One of the pains of travelling far and wide is the transit times while changing flights at foreign airports. There’s not enough time to get outside immigration, but enough time that you may want some food or drink (always a good idea), or check-out the local airport shopping (never a good idea).
The problem is you don’t have any local currency, and using the currency exchange booths means paying either a commission or a shockingly expensive exchange rate, especially for small amounts.
My solution is to figure out what I’m going to get (usually food or drink while waiting for my connecting flight) and transfer that amount using my Transferwise smartphone app and then paying for it using my Transferwise Debit Card.
That way I get the most competitive rate even with small amounts, and paying for it using my card means it’s being transacted in the local currency.
So buying a laksa at KLIA doesn’t mean paying my credit card issuing bank an “overseas transaction fee” along with a grossly uncompetitive exchange rate.
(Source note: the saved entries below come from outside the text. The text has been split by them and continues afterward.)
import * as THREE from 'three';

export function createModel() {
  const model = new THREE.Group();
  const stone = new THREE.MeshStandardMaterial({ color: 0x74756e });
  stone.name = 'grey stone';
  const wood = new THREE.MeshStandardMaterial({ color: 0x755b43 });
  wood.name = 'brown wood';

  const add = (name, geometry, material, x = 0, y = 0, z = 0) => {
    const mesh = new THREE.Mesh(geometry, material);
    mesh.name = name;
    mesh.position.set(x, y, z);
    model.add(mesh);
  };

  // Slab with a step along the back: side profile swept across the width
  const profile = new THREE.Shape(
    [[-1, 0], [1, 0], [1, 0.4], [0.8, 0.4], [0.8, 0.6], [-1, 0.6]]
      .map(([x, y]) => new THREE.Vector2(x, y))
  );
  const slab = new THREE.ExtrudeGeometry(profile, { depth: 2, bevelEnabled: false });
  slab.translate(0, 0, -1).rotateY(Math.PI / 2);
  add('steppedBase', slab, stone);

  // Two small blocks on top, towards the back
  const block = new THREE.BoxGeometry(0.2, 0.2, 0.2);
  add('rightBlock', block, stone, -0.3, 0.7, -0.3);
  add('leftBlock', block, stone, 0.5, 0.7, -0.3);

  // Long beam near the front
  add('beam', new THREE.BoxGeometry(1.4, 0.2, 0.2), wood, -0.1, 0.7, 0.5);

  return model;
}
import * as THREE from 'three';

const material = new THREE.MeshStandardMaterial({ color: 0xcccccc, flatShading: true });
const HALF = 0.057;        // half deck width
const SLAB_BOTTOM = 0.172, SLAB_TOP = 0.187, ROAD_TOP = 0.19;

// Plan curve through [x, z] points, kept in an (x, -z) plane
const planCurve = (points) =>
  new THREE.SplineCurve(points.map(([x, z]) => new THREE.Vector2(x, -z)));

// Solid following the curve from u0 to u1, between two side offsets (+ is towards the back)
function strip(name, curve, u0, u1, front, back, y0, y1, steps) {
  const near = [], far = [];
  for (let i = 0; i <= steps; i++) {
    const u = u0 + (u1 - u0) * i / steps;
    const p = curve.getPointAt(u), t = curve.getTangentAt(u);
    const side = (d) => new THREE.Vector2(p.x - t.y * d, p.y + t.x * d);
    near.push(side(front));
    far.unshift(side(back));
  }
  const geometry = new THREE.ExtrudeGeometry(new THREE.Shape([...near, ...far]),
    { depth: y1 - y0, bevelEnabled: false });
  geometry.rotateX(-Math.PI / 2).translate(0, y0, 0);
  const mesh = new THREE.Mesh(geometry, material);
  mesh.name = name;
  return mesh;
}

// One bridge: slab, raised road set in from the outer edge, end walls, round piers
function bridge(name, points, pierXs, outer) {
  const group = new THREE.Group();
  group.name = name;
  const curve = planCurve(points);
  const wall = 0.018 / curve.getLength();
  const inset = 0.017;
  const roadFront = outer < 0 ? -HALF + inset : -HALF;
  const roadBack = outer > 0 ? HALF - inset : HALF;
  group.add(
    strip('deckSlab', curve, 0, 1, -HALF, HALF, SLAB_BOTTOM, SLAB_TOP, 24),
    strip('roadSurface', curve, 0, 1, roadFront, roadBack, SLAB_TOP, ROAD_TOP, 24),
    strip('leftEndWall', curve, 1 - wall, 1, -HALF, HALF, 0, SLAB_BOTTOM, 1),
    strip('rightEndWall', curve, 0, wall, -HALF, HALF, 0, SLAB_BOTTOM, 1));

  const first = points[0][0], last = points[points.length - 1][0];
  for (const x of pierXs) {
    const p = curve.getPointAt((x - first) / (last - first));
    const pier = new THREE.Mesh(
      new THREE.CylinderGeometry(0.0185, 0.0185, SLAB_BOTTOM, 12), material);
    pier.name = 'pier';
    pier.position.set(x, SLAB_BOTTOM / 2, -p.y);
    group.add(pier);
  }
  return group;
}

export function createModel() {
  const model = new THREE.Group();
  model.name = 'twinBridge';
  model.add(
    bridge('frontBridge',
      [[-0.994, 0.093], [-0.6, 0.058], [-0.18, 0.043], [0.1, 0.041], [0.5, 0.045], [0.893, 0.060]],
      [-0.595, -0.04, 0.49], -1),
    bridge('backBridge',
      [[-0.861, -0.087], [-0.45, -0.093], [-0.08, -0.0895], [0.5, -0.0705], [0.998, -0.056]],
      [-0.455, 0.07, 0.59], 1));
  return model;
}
The last time I tested the difference I paid 54% more than I would with my Transferwise Debit Card using local currency. An AUD$8.20 curry turned into a $12.67 charge on my credit card.
And if you doubt this, or have had a similar experience, please leave a comment below.
Saving for a holiday made easy.
We all know that saving for a holiday is hard work. And when you go to change your hard-earned cash into the local currency you are at the whim of the prevailing exchange rate.
What I do is transfer money from my home bank account into my Transferwise Debit Card account and regularly exchange those dollars into my destination currency.
For example, for a holiday to Vietnam, I transfer a few hundred dollars a month into my Transferwise account and then swap those dollars for Vietnamese Dong regularly. That way I’m averaging the exchange rate over a length of time – which means I won’t get the best rate or the worst rate – but an average rate over the time I’m saving for the trip.
So there it is. Put funds into your Transferwise account, change it into any currency you like, and spend like a local. You can try it out by getting a Transferwise account, connecting it with your own bank account, putting in a small amount to try it out (that’s what I did) and testing the exchange rate by using the same amount as a foreign exchange transaction using your own own Internet banking, or asking for an over-the-counter transaction at your local bank branch (like that’s somewhere we go any more).
While most anyone can open a Transferwise account, Debit Cards can only be issued to residents of certain countries.
Disclaimer: Using the links from this website means I get a very small commission from anyone who signs up for a Transferwise account and makes a currency conversion. I’ve been using Transferwise for over two years and I love it. Ask any questions in the comments section below.